**Exercise instructions**
Skip the images and restate every line of the records exactly.

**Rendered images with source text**
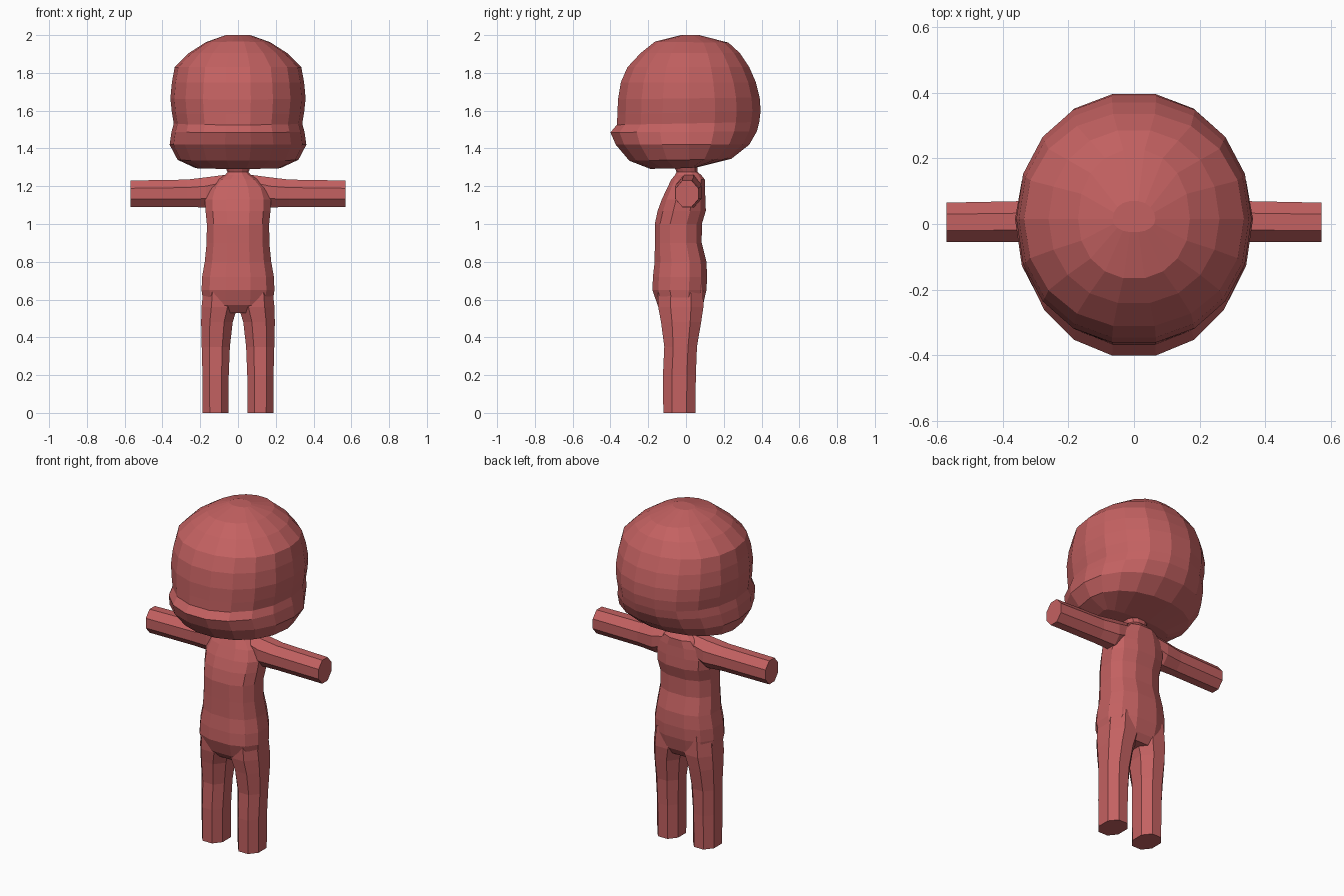
import bpy, bmesh, math

if "Cube" in bpy.data.objects:
    bpy.data.objects.remove(bpy.data.objects["Cube"])

mat = bpy.data.materials.new("dusty red")
mat.diffuse_color = (0.55, 0.12, 0.12, 1)
mat.use_nodes = True
mat.node_tree.nodes["Principled BSDF"].inputs["Base Color"].default_value = mat.diffuse_color


def section(n, p):
    """Unit rounded outline, flat side facing front and back."""
    pts = []
    for i in range(n):
        a = 2 * math.pi * (i + 0.5) / n
        s, c = math.sin(a), math.cos(a)
        pts.append((math.copysign(abs(s) ** p, s), math.copysign(abs(c) ** p, c)))
    mx = max(x for x, y in pts)
    my = max(y for x, y in pts)
    return [(x / mx, y / my) for x, y in pts]


def loft(name, rings):
    """Skin equal-length point loops and cap both ends."""
    bm = bmesh.new()
    loops = [[bm.verts.new(v) for v in r] for r in rings]
    n = len(loops[0])
    for a, b in zip(loops, loops[1:]):
        for i in range(n):
            j = (i + 1) % n
            bm.faces.new((a[i], a[j], b[j], b[i]))
    bm.faces.new(loops[0])
    bm.faces.new(loops[-1])
    bmesh.ops.recalc_face_normals(bm, faces=bm.faces)
    me = bpy.data.meshes.new(name)
    bm.to_mesh(me)
    bm.free()
    ob = bpy.data.objects.new(name, me)
    bpy.context.collection.objects.link(ob)
    me.materials.append(mat)
    return ob


def upright(z, hx, yf, yb, n, p, cx=0.0, mid=None, zb=None):
    """Horizontal ring; zb tilts the back edge, mid is the widest depth."""
    mid = (yf + yb) / 2 if mid is None else mid
    zb = z if zb is None else zb
    out = []
    for x, y in section(n, p):
        yy = mid + y * ((yb - mid) if y > 0 else (mid - yf))
        out.append((cx + hx * x, yy, z + (zb - z) * (y + 1) / 2))
    return out


# Head: rounded crown, flat face and a lip running round the jaw
head_rows = [
    (1.292, .225, -.19, .06, 1.30), (1.335, .32, -.30, .24, 1.345),
    (1.42, .362, -.372, .335, 1.42), (1.485, .352, -.40, .375, 1.49),
    (1.525, .34, -.366, .388, 1.54), (1.58, .35, -.363, .395, 1.60),
    (1.66, .358, -.36, .39, 1.67), (1.75, .35, -.345, .37, 1.75),
    (1.83, .335, -.31, .335, 1.83), (1.905, .26, -.24, .285, 1.905),
    (1.965, .17, -.165, .225, 1.96), (2.0, .065, -.025, .07, 2.0),
]
loft("head", [upright(z, hx, yf, yb, 18, .95, mid=.015, zb=zb)
              for z, hx, yf, yb, zb in head_rows])

# Torso with sloping shoulders and a short neck
torso_rows = [
    (.53, .14, -.115, .065), (.57, .182, -.15, .09), (.65, .193, -.178, .108),
    (.72, .19, -.175, .112), (.80, .176, -.166, .108), (.90, .166, -.165, .083),
    (1.0, .165, -.165, .084), (1.07, .172, -.15, .105), (1.13, .175, -.128, .103),
    (1.19, .155, -.10, .10), (1.235, .11, -.078, .10), (1.26, .068, -.058, .08),
    (1.275, .056, -.05, .062), (1.31, .07, -.065, .06),
]
body = loft("body", [upright(*r, 12, .8) for r in torso_rows])

# Legs and arms, mirrored left and right
leg_rows = [  # z, inner x, outer x, front y, back y
    (0, .05, .187, -.12, .05), (.2, .049, .188, -.122, .052),
    (.35, .043, .192, -.115, .058), (.48, .028, .195, -.132, .08),
    (.56, .004, .193, -.147, .092), (.68, .006, .18, -.15, .09),
]
arm_rows = [  # x, centre y, half depth, centre z, half height
    (.07, .015, .06, 1.195, .065), (.17, .012, .07, 1.167, .08),
    (.27, .008, .063, 1.163, .072), (.57, .005, .06, 1.16, .07),
]
limbs = []
for side, s in (("left", 1), ("right", -1)):
    limbs.append(loft(side + "_leg", [
        upright(z, (b - a) / 2, yf, yb, 8, .9, cx=s * (a + b) / 2)
        for z, a, b, yf, yb in leg_rows]))
    limbs.append(loft(side + "_arm", [
        [(s * x, cy + hy * u, cz + hz * v) for u, v in section(8, 1)]
        for x, cy, hy, cz, hz in arm_rows]))

# Fuse the limbs into the body as one skin
bpy.context.view_layer.objects.active = body
for limb in limbs:
    m = body.modifiers.new("join", 'BOOLEAN')
    m.operation = 'UNION'
    m.solver = 'EXACT'
    m.object = limb
    bpy.ops.object.modifier_apply(modifier=m.name)
    bpy.data.objects.remove(limb, do_unlink=True)
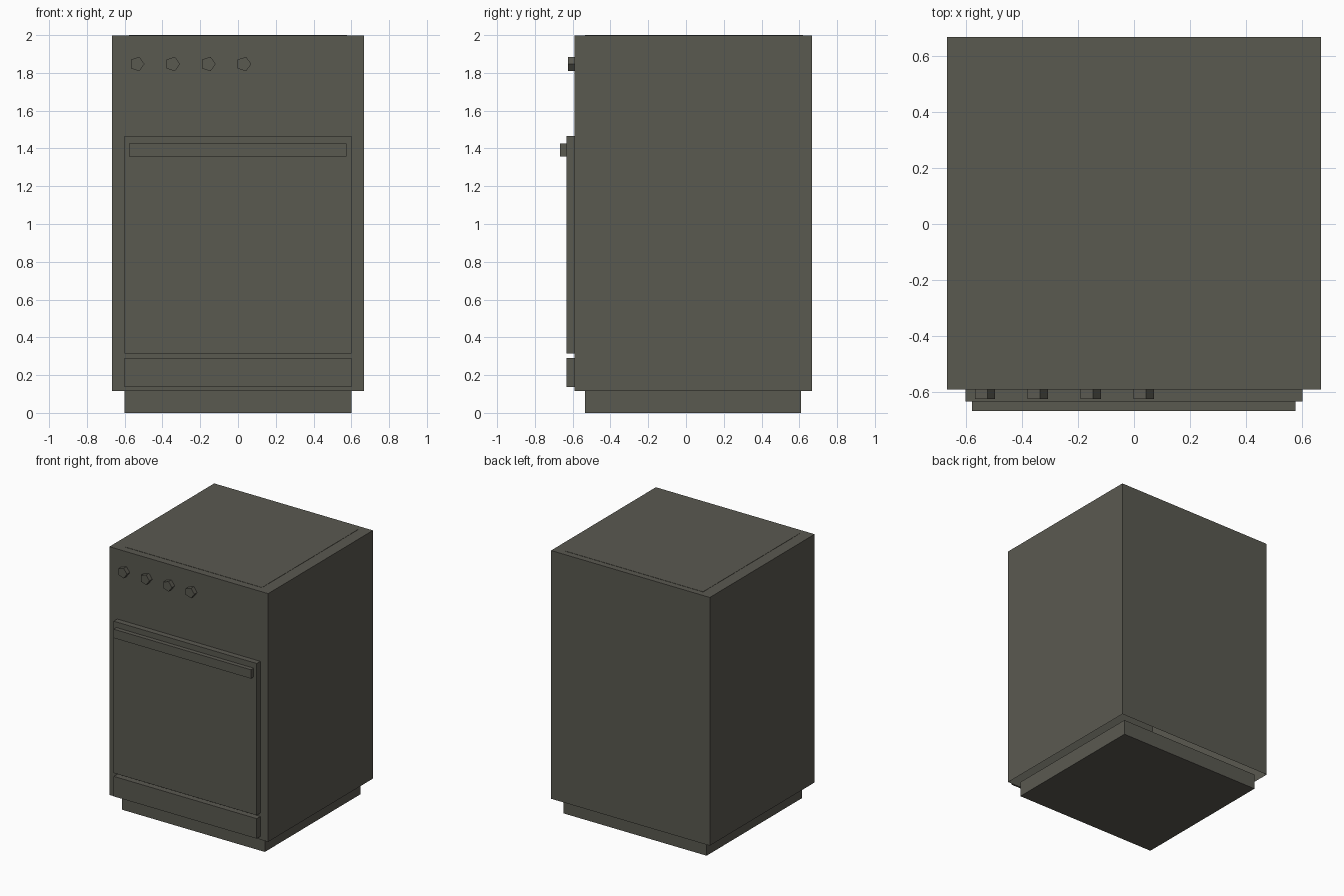
import bpy, bmesh, math

if "Cube" in bpy.data.objects:
    bpy.data.objects.remove(bpy.data.objects["Cube"])

enamel = bpy.data.materials.new("dark olive grey")
enamel.diffuse_color = (0.102, 0.100, 0.081, 1)
enamel.use_nodes = True
enamel.node_tree.nodes["Principled BSDF"].inputs["Base Color"].default_value = enamel.diffuse_color


def finish(name, bm):
    bmesh.ops.recalc_face_normals(bm, faces=bm.faces)
    mesh = bpy.data.meshes.new(name)
    bm.to_mesh(mesh)
    bm.free()
    mesh.materials.append(enamel)
    obj = bpy.data.objects.new(name, mesh)
    bpy.context.collection.objects.link(obj)
    return obj


def box(name, x, y, z, open_bottom=False):
    bm = bmesh.new()
    bmesh.ops.create_cube(bm, size=1)
    for v in bm.verts:
        for i, (lo, hi) in enumerate((x, y, z)):
            v.co[i] = lo if v.co[i] < 0 else hi
    bmesh.ops.recalc_face_normals(bm, faces=bm.faces)
    if open_bottom:
        low = [f for f in bm.faces if f.normal.z < -0.9]
        bmesh.ops.delete(bm, geom=low, context='FACES_ONLY')
    return finish(name, bm)


def knob(name, x, z, radius, y_back, y_front):
    # five-sided knob with one corner pointing right
    bm = bmesh.new()
    ring = [bm.verts.new((x + radius * math.cos(a), y_back, z + radius * math.sin(a)))
            for a in (math.tau * i / 5 for i in range(5))]
    face = bm.faces.new(ring)
    ext = bmesh.ops.extrude_face_region(bm, geom=[face], use_keep_orig=True)
    for v in ext["geom"]:
        if isinstance(v, bmesh.types.BMVert):
            v.co.y = y_front
    return finish(name, bm)


# Plinth and hollow cabinet
box("plinth", (-0.60, 0.60), (-0.535, 0.61), (0, 0.115))
box("cabinet", (-0.666, 0.666), (-0.59, 0.666), (0.115, 1.998), open_bottom=True)

# Hob plate, almost flush with the top
box("hob_plate", (-0.577, 0.576), (-0.535, 0.62), (1.997, 2.0))

# Oven door, handle and lower drawer
box("oven_door", (-0.60, 0.60), (-0.633, -0.59), (0.315, 1.467))
box("door_handle", (-0.577, 0.575), (-0.666, -0.633), (1.358, 1.425))
box("drawer_front", (-0.60, 0.60), (-0.633, -0.59), (0.138, 0.29))

# Control knobs
for i in range(4):
    knob(f"control_knob_{i + 1}", -0.535 + 0.1885 * i, 1.847, 0.04, -0.59, -0.624)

**Solution to this task**
import bpy, bmesh, math

if "Cube" in bpy.data.objects:
    bpy.data.objects.remove(bpy.data.objects["Cube"])

mat = bpy.data.materials.new("dusty red")
mat.diffuse_color = (0.55, 0.12, 0.12, 1)
mat.use_nodes = True
mat.node_tree.nodes["Principled BSDF"].inputs["Base Color"].default_value = mat.diffuse_color


def section(n, p):
    """Unit rounded outline, flat side facing front and back."""
    pts = []
    for i in range(n):
        a = 2 * math.pi * (i + 0.5) / n
        s, c = math.sin(a), math.cos(a)
        pts.append((math.copysign(abs(s) ** p, s), math.copysign(abs(c) ** p, c)))
    mx = max(x for x, y in pts)
    my = max(y for x, y in pts)
    return [(x / mx, y / my) for x, y in pts]


def loft(name, rings):
    """Skin equal-length point loops and cap both ends."""
    bm = bmesh.new()
    loops = [[bm.verts.new(v) for v in r] for r in rings]
    n = len(loops[0])
    for a, b in zip(loops, loops[1:]):
        for i in range(n):
            j = (i + 1) % n
            bm.faces.new((a[i], a[j], b[j], b[i]))
    bm.faces.new(loops[0])
    bm.faces.new(loops[-1])
    bmesh.ops.recalc_face_normals(bm, faces=bm.faces)
    me = bpy.data.meshes.new(name)
    bm.to_mesh(me)
    bm.free()
    ob = bpy.data.objects.new(name, me)
    bpy.context.collection.objects.link(ob)
    me.materials.append(mat)
    return ob


def upright(z, hx, yf, yb, n, p, cx=0.0, mid=None, zb=None):
    """Horizontal ring; zb tilts the back edge, mid is the widest depth."""
    mid = (yf + yb) / 2 if mid is None else mid
    zb = z if zb is None else zb
    out = []
    for x, y in section(n, p):
        yy = mid + y * ((yb - mid) if y > 0 else (mid - yf))
        out.append((cx + hx * x, yy, z + (zb - z) * (y + 1) / 2))
    return out


# Head: rounded crown, flat face and a lip running round the jaw
head_rows = [
    (1.292, .225, -.19, .06, 1.30), (1.335, .32, -.30, .24, 1.345),
    (1.42, .362, -.372, .335, 1.42), (1.485, .352, -.40, .375, 1.49),
    (1.525, .34, -.366, .388, 1.54), (1.58, .35, -.363, .395, 1.60),
    (1.66, .358, -.36, .39, 1.67), (1.75, .35, -.345, .37, 1.75),
    (1.83, .335, -.31, .335, 1.83), (1.905, .26, -.24, .285, 1.905),
    (1.965, .17, -.165, .225, 1.96), (2.0, .065, -.025, .07, 2.0),
]
loft("head", [upright(z, hx, yf, yb, 18, .95, mid=.015, zb=zb)
              for z, hx, yf, yb, zb in head_rows])

# Torso with sloping shoulders and a short neck
torso_rows = [
    (.53, .14, -.115, .065), (.57, .182, -.15, .09), (.65, .193, -.178, .108),
    (.72, .19, -.175, .112), (.80, .176, -.166, .108), (.90, .166, -.165, .083),
    (1.0, .165, -.165, .084), (1.07, .172, -.15, .105), (1.13, .175, -.128, .103),
    (1.19, .155, -.10, .10), (1.235, .11, -.078, .10), (1.26, .068, -.058, .08),
    (1.275, .056, -.05, .062), (1.31, .07, -.065, .06),
]
body = loft("body", [upright(*r, 12, .8) for r in torso_rows])

# Legs and arms, mirrored left and right
leg_rows = [  # z, inner x, outer x, front y, back y
    (0, .05, .187, -.12, .05), (.2, .049, .188, -.122, .052),
    (.35, .043, .192, -.115, .058), (.48, .028, .195, -.132, .08),
    (.56, .004, .193, -.147, .092), (.68, .006, .18, -.15, .09),
]
arm_rows = [  # x, centre y, half depth, centre z, half height
    (.07, .015, .06, 1.195, .065), (.17, .012, .07, 1.167, .08),
    (.27, .008, .063, 1.163, .072), (.57, .005, .06, 1.16, .07),
]
limbs = []
for side, s in (("left", 1), ("right", -1)):
    limbs.append(loft(side + "_leg", [
        upright(z, (b - a) / 2, yf, yb, 8, .9, cx=s * (a + b) / 2)
        for z, a, b, yf, yb in leg_rows]))
    limbs.append(loft(side + "_arm", [
        [(s * x, cy + hy * u, cz + hz * v) for u, v in section(8, 1)]
        for x, cy, hy, cz, hz in arm_rows]))

# Fuse the limbs into the body as one skin
bpy.context.view_layer.objects.active = body
for limb in limbs:
    m = body.modifiers.new("join", 'BOOLEAN')
    m.operation = 'UNION'
    m.solver = 'EXACT'
    m.object = limb
    bpy.ops.object.modifier_apply(modifier=m.name)
    bpy.data.objects.remove(limb, do_unlink=True)
import bpy, bmesh, math

if "Cube" in bpy.data.objects:
    bpy.data.objects.remove(bpy.data.objects["Cube"])

enamel = bpy.data.materials.new("dark olive grey")
enamel.diffuse_color = (0.102, 0.100, 0.081, 1)
enamel.use_nodes = True
enamel.node_tree.nodes["Principled BSDF"].inputs["Base Color"].default_value = enamel.diffuse_color


def finish(name, bm):
    bmesh.ops.recalc_face_normals(bm, faces=bm.faces)
    mesh = bpy.data.meshes.new(name)
    bm.to_mesh(mesh)
    bm.free()
    mesh.materials.append(enamel)
    obj = bpy.data.objects.new(name, mesh)
    bpy.context.collection.objects.link(obj)
    return obj


def box(name, x, y, z, open_bottom=False):
    bm = bmesh.new()
    bmesh.ops.create_cube(bm, size=1)
    for v in bm.verts:
        for i, (lo, hi) in enumerate((x, y, z)):
            v.co[i] = lo if v.co[i] < 0 else hi
    bmesh.ops.recalc_face_normals(bm, faces=bm.faces)
    if open_bottom:
        low = [f for f in bm.faces if f.normal.z < -0.9]
        bmesh.ops.delete(bm, geom=low, context='FACES_ONLY')
    return finish(name, bm)


def knob(name, x, z, radius, y_back, y_front):
    # five-sided knob with one corner pointing right
    bm = bmesh.new()
    ring = [bm.verts.new((x + radius * math.cos(a), y_back, z + radius * math.sin(a)))
            for a in (math.tau * i / 5 for i in range(5))]
    face = bm.faces.new(ring)
    ext = bmesh.ops.extrude_face_region(bm, geom=[face], use_keep_orig=True)
    for v in ext["geom"]:
        if isinstance(v, bmesh.types.BMVert):
            v.co.y = y_front
    return finish(name, bm)


# Plinth and hollow cabinet
box("plinth", (-0.60, 0.60), (-0.535, 0.61), (0, 0.115))
box("cabinet", (-0.666, 0.666), (-0.59, 0.666), (0.115, 1.998), open_bottom=True)

# Hob plate, almost flush with the top
box("hob_plate", (-0.577, 0.576), (-0.535, 0.62), (1.997, 2.0))

# Oven door, handle and lower drawer
box("oven_door", (-0.60, 0.60), (-0.633, -0.59), (0.315, 1.467))
box("door_handle", (-0.577, 0.575), (-0.666, -0.633), (1.358, 1.425))
box("drawer_front", (-0.60, 0.60), (-0.633, -0.59), (0.138, 0.29))

# Control knobs
for i in range(4):
    knob(f"control_knob_{i + 1}", -0.535 + 0.1885 * i, 1.847, 0.04, -0.59, -0.624)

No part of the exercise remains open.